APEC urged to enhance supply chain connectivity to boost cross-border trade
Policy researchers at the APEC Study Centers Consortium (ASCC) Conference 2015 held on May 12-13 in Boracay Island deliberated on the importance of enhancing trade and investment patterns and supply chain connectivity to fully reap the benefits of global value chains.
The conference was part of the Second Senior Officials Meeting (SOM2) and Related Meetings of APEC 2015. It was organized by state think tank Philippine Institute for Development Studies and the Philippine APEC Study Center Network in collaboration with the Ateneo de Manila University and the Asian Development Bank Institute.
Trade is central to the world economy and a main driver of global integration. Production chains mean that most products or services are assembled with inputs from many countries. Supply chain connectivity then is vital for the efficient flow of trade among APEC economies by allowing firms to source materials from any part of the world and to deliver products and services to consumers anywhere in the world.
Supply chain connectivity covers trade facilitation, physical infrastructure, and people-to-people exchanges and networks. Coordination and collaboration among producers, suppliers, consumers, and third-party service providers are crucial in supply chain management.
The gains from regional integration—and how extensive the scope of these gains will be—largely depend on the volume and quality of trade and investment patterns, infrastructure, and connectivity in the APEC region. Supply chain barriers cause higher operating and capital expenses, increased risks, and lower trade volume.
The experiences of Thailand and Viet Nam presented by Chanin Mephokee of Thammasat University and Anuwat Chonlapaisan of Dhurakij Pundit University show that gross domestic
product per capita (which reflects a country’s purchasing power), real interest rate (which affects the cost of doing business), degree of openness, and exchange rate (in the case of Viet Nam only) influence the trends and patterns of foreign direct investment (FDI). Policies that promote investments and reduce trade transaction costs were found to be crucial to the FDI inflows in both countries. Among these factors, degree of openness is the most important factor that explains FDI behavior,” Mephokee and Chonlapaisan added.
Moreover, Nam Sang-yirl of the Korean Information Society Development Institute emphasized that tariff barriers, which are traditional barriers to international trade, have decreased rapidly under the multilateral trading system of the General Agreement on Tariffs and Trade under the World Trade Organization. She added that APEC has played a leading role in addressing technical barriers to trade (TBT) as well as specific trade controls, particularly the conformity assessment procedures that create unnecessary obstacles to trade.
“Further cooperation among APEC members is needed to reduce TBT, facilitate international trade, and enhance economic growth in the region,” Sang-yirl said.

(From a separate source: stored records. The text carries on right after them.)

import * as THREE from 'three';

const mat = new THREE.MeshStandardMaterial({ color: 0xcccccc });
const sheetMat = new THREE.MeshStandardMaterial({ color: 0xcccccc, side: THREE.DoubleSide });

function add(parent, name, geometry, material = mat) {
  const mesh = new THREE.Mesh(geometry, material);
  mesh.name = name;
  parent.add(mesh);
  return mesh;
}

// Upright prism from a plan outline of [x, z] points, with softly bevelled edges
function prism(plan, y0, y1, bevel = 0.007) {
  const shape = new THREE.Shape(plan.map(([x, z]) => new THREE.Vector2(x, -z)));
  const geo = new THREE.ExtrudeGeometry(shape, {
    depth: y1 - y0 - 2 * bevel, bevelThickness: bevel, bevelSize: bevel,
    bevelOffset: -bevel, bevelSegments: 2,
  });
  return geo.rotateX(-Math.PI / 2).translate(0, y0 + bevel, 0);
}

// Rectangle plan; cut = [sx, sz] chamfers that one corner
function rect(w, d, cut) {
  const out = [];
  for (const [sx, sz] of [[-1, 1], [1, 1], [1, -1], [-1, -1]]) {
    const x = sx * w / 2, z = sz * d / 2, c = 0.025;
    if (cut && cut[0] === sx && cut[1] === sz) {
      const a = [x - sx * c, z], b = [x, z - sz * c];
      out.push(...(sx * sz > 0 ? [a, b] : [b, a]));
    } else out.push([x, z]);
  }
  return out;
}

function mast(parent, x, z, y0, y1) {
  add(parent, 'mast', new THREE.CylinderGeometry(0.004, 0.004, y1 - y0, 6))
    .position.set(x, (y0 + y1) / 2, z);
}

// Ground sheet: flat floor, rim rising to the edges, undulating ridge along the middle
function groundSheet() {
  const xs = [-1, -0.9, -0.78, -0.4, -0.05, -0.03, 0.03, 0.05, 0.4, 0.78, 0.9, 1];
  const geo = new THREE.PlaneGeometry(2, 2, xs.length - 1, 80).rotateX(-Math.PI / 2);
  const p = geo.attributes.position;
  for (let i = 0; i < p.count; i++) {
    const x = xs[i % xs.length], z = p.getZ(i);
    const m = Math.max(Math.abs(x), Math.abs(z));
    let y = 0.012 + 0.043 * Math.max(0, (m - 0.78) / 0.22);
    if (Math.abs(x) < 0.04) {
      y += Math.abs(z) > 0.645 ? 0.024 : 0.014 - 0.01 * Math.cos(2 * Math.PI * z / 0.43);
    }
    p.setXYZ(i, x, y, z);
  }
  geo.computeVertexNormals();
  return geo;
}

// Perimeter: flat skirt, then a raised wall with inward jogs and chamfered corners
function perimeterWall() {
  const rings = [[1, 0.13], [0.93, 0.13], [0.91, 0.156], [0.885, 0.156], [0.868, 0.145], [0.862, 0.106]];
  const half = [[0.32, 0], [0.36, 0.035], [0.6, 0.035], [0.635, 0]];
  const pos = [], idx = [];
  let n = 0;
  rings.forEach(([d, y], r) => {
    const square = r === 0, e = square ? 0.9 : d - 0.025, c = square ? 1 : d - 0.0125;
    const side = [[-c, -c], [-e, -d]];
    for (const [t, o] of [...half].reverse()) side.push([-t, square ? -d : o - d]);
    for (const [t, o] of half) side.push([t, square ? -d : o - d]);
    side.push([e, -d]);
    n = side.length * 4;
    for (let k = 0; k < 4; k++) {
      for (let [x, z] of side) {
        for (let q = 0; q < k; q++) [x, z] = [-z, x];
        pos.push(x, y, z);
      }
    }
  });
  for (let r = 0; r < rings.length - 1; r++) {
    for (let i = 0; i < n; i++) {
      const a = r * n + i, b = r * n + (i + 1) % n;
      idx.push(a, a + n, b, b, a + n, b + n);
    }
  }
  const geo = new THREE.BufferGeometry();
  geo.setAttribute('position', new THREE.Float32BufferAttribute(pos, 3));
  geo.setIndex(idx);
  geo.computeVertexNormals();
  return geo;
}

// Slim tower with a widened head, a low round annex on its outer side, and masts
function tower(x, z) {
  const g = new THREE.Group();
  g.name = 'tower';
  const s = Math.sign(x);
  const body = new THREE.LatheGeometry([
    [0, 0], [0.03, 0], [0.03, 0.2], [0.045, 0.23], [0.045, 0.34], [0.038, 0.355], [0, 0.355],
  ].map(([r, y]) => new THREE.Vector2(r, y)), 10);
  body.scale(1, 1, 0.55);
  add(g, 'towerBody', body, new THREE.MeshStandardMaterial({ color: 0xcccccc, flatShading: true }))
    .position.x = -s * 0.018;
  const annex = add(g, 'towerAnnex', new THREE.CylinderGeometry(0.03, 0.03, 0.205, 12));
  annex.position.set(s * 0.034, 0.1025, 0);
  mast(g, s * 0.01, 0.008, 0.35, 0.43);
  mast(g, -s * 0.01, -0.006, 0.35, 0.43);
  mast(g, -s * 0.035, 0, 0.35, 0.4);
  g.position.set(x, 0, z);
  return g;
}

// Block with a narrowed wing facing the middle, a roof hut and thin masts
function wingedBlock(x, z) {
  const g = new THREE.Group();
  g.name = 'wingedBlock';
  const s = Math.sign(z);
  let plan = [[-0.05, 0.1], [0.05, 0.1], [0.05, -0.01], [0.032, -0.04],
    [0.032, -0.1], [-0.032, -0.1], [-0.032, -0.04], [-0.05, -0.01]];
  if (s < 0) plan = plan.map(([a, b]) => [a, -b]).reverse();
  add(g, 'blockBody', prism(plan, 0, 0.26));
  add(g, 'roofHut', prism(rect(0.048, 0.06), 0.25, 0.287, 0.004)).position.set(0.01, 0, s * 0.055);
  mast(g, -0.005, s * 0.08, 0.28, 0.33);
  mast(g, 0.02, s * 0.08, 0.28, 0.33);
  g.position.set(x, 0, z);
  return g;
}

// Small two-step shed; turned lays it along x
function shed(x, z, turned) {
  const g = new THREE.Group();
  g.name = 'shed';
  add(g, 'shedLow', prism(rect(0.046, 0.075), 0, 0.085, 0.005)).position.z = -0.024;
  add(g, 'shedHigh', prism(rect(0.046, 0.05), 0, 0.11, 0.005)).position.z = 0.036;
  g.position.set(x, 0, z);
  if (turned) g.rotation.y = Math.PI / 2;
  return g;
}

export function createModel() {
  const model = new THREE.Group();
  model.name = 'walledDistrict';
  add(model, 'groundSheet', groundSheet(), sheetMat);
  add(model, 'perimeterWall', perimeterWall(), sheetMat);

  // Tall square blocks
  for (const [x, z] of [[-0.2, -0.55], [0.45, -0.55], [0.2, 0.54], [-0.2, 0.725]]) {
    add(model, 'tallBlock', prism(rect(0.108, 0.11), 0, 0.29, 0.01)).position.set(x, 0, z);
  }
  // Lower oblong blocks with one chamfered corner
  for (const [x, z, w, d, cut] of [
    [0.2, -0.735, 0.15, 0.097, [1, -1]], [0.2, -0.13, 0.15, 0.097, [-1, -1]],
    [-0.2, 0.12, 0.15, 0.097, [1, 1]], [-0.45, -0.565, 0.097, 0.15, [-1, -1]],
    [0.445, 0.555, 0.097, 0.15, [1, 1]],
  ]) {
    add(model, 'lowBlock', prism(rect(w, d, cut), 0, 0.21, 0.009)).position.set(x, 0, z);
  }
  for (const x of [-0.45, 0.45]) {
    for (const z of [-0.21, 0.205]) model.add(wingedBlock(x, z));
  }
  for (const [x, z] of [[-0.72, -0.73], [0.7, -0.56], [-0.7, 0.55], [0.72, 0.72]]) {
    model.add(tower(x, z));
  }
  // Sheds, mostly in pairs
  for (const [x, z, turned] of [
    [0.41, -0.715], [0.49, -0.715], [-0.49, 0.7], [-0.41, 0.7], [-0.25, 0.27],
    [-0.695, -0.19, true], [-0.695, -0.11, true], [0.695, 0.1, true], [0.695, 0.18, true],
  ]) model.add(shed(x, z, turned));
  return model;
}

Nothing can connect economies more significantly than participation of firms in a global network of production activities. Supply chains will continue to have a beneficial impact on economic growth and development in the APEC region. Removing impediments to freer flows of goods, services, capital, and labor has thus become more urgent than ever.